START Listed entries

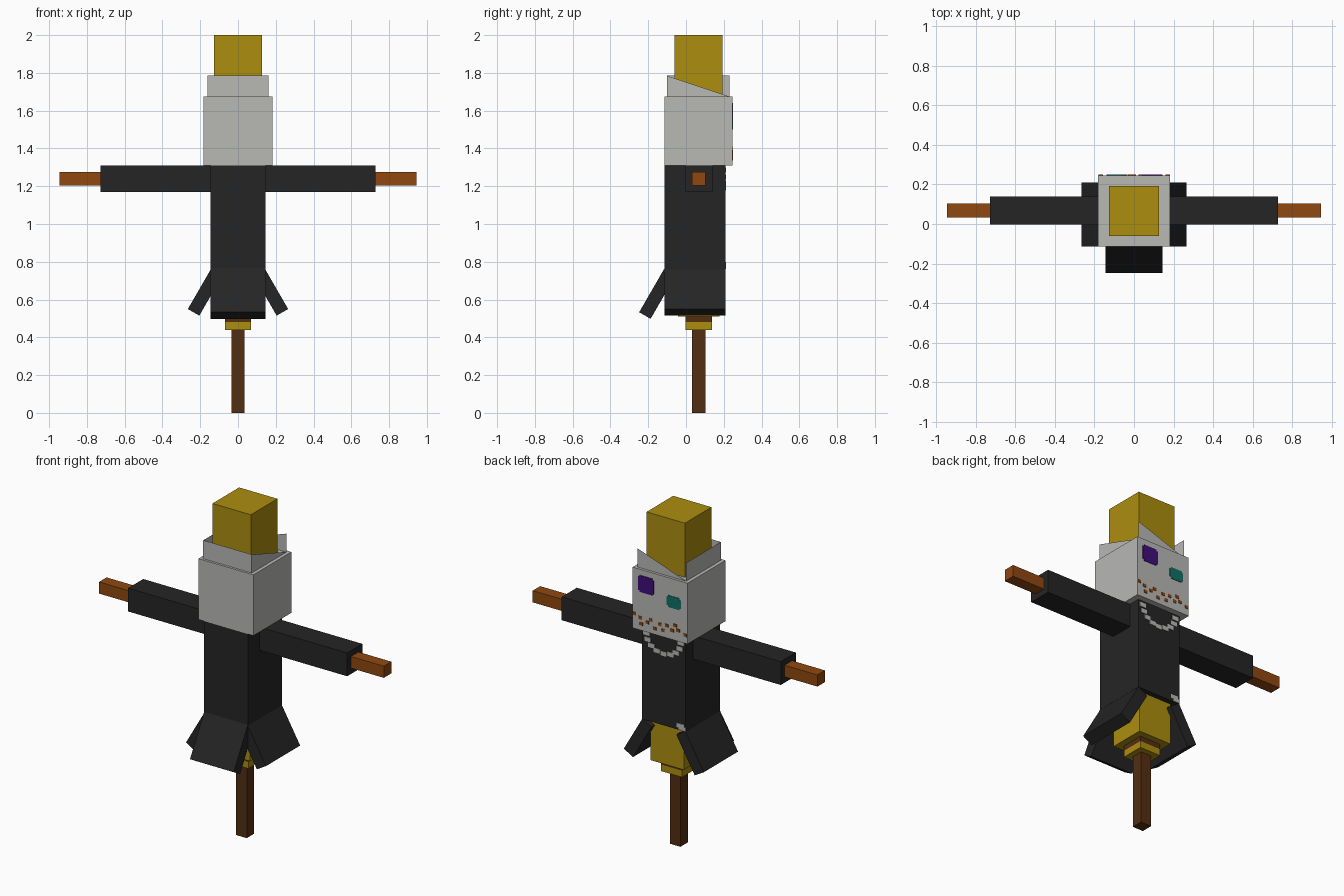
import bpy, math
from mathutils import Matrix, Vector

if "Cube" in bpy.data.objects:
    bpy.data.objects.remove(bpy.data.objects["Cube"])


def material(name, r, g, b):
    lin = [((c / 255 + 0.055) / 1.055) ** 2.4 if c > 10 else c / 255 / 12.92 for c in (r, g, b)]
    m = bpy.data.materials.new(name)
    m.diffuse_color = (*lin, 1)
    m.use_nodes = True
    m.node_tree.nodes["Principled BSDF"].inputs["Base Color"].default_value = m.diffuse_color
    return m


GREY = material("pale_sack", 184, 184, 181)
GOLD = material("straw_gold", 172, 141, 15)
BLACK = material("black_cloth", 37, 37, 37)
ORANGE = material("orange_wood", 144, 72, 16)
BROWN = material("dark_wood", 84, 46, 18)
PURPLE = material("purple_eye", 62, 14, 122)
TEAL = material("teal_eye", 16, 112, 100)

BOX_FACES = [(0, 1, 3, 2), (4, 6, 7, 5), (0, 4, 5, 1), (2, 3, 7, 6), (0, 2, 6, 4), (1, 5, 7, 3)]


def mesh_object(name, verts, faces, mat):
    me = bpy.data.meshes.new(name)
    me.from_pydata(verts, [], faces)
    me.materials.append(mat)
    ob = bpy.data.objects.new(name, me)
    bpy.context.collection.objects.link(ob)
    return ob


def boxes(name, mat, ranges, matrix=None):
    """One object from boxes given as (x0, x1, y0, y1, z0, z1)."""
    verts, faces = [], []
    for x0, x1, y0, y1, z0, z1 in ranges:
        n = len(verts)
        verts += [Vector((x, y, z)) for x in (x0, x1) for y in (y0, y1) for z in (z0, z1)]
        faces += [tuple(n + i for i in f) for f in BOX_FACES]
    if matrix:
        verts = [matrix @ v for v in verts]
    return mesh_object(name, verts, faces, mat)


CY = 0.068  # depth of the pole axis


def column(name, mat, half, z0, z1):
    boxes(name, mat, [(-half, half, CY - half, CY + half, z0, z1)])


# Pole, knot and straw stuffing
column("pole", BROWN, 0.035, 0, 0.45)
column("straw_knot", GOLD, 0.07, 0.44, 0.48)
column("rope_band", BROWN, 0.07, 0.48, 0.51)
column("straw_stuffing", GOLD, 0.11, 0.51, 0.77)

# Robe body, head and straw top
boxes("robe_body", BLACK, [(-0.145, 0.145, -0.114, 0.21, 0.76, 1.31)])
boxes("head", GREY, [(-0.182, 0.182, -0.114, 0.246, 1.31, 1.675)])
boxes("straw_top", GOLD, [(-0.127, 0.127, -0.06, 0.192, 1.675, 2.0)])

# Sleeves and stick hands
for side, s in (("left", -1), ("right", 1)):
    def span(a, b):
        return (min(s * a, s * b), max(s * a, s * b))
    boxes(side + "_sleeve", BLACK, [(*span(0.14, 0.727), -0.003, 0.14, 1.17, 1.31)])
    boxes(side + "_hand", ORANGE, [(*span(0.727, 0.945), 0.033, 0.104, 1.205, 1.275)])

# Robe flaps: slabs hinged on their outer top edge, open at the back
TILT = math.radians(30)
for side, s in (("left", -1), ("right", 1)):
    hinge = Matrix.Translation((s * 0.143, 0, 0.762)) @ Matrix.Rotation(-s * TILT, 4, 'Y')
    x0, x1 = sorted((0, -s * 0.07))
    boxes(side + "_flap", BLACK, [(x0, x1, -0.114, 0.21, -0.245, 0)], hinge)
hinge = Matrix.Translation((0, -0.114, 0.765)) @ Matrix.Rotation(-TILT, 4, 'X')
boxes("front_flap", BLACK, [(-0.145, 0.145, 0, 0.07, -0.268, 0)], hinge)

# Torn sack collar above the head: thin sheets, triangles where torn
X, Y0, Y1, Z0, Z1 = 0.161, -0.1, 0.23, 1.675, 1.785


def sheet(name, outline, inward):
    """Two-sided sheet with its inner side shifted slightly."""
    n = len(outline)
    verts = [Vector(p) for p in outline]
    verts += [v + Vector(inward) * 0.002 for v in verts]
    mesh_object(name, verts, [tuple(range(n)), tuple(range(2 * n - 1, n - 1, -1))], GREY)


sheet("collar_front", [(-X, Y0, Z0), (X, Y0, Z0), (X, Y0, Z1), (-X, Y0, Z1)], (0, 1, 0))
sheet("collar_right", [(X, Y0, Z0), (X, Y1, Z0), (X, Y0, Z1)], (-1, 0, 0))
sheet("collar_back", [(X, Y1, Z0), (-X, Y1, Z0), (X, Y1, Z1)], (0, -1, 0))
mesh_object("collar_left_outer", [(-X, Y1, Z0), (-X, Y0, Z0), (-X, Y0, Z1)], [(0, 1, 2)], GREY)
mesh_object("collar_left_inner", [(-X, Y1, Z0), (-X, Y1, Z1), (-X, Y0, Z1)], [(0, 2, 1)], GREY)


# Painted details on the back-facing side
def plates(name, mat, y, rects):
    boxes(name, mat, [(x0, x1, y - 0.001, y + 0.003, z0, z1) for x0, x1, z0, z1 in rects])


def dots(points, w, h):
    return [(x - w / 2, x + w / 2, z - h / 2, z + h / 2) for x, z in points]


# Eyes with notched corners
plates("purple_eye", PURPLE, 0.246, [(0.04, 0.145, 1.55, 1.63), (0.05, 0.135, 1.54, 1.64)])
plates("teal_eye", TEAL, 0.246, [(-0.14, -0.045, 1.51, 1.56), (-0.13, -0.055, 1.50, 1.57)])

# Stitched mouth
stitches = [(0.17, 1.40), (0.13, 1.385), (0.125, 1.35), (0.085, 1.37), (0.035, 1.345), (0.0, 1.38),
            (-0.02, 1.35), (-0.08, 1.365), (-0.10, 1.40), (-0.12, 1.375), (-0.168, 1.36),
            (0.06, 1.39), (-0.045, 1.385)]
plates("mouth_stitches", ORANGE, 0.246, dots(stitches, 0.022, 0.018))

# Hanging chain and a pale patch on the robe
chain = [(0.115 * math.cos(a), 1.285 - 0.095 * math.sin(a))
         for a in (math.pi * i / 8 for i in range(9))]
plates("chain", GREY, 0.21, dots(chain, 0.042, 0.026))
plates("robe_patch", GREY, 0.21, [(-0.145, -0.10, 0.762, 0.785), (-0.135, -0.085, 0.775, 0.80)])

END Listed entries

» Action item: Exact duplication is required for the lines above, from the line that contains "Z1)], (-1, 0, 0))" to the line that contains "1, 2)], GREY)", inclusive; omit all others.

» Answer to the problem:
sheet("collar_right", [(X, Y0, Z0), (X, Y1, Z0), (X, Y0, Z1)], (-1, 0, 0))
sheet("collar_back", [(X, Y1, Z0), (-X, Y1, Z0), (X, Y1, Z1)], (0, -1, 0))
mesh_object("collar_left_outer", [(-X, Y1, Z0), (-X, Y0, Z0), (-X, Y0, Z1)], [(0, 1, 2)], GREY)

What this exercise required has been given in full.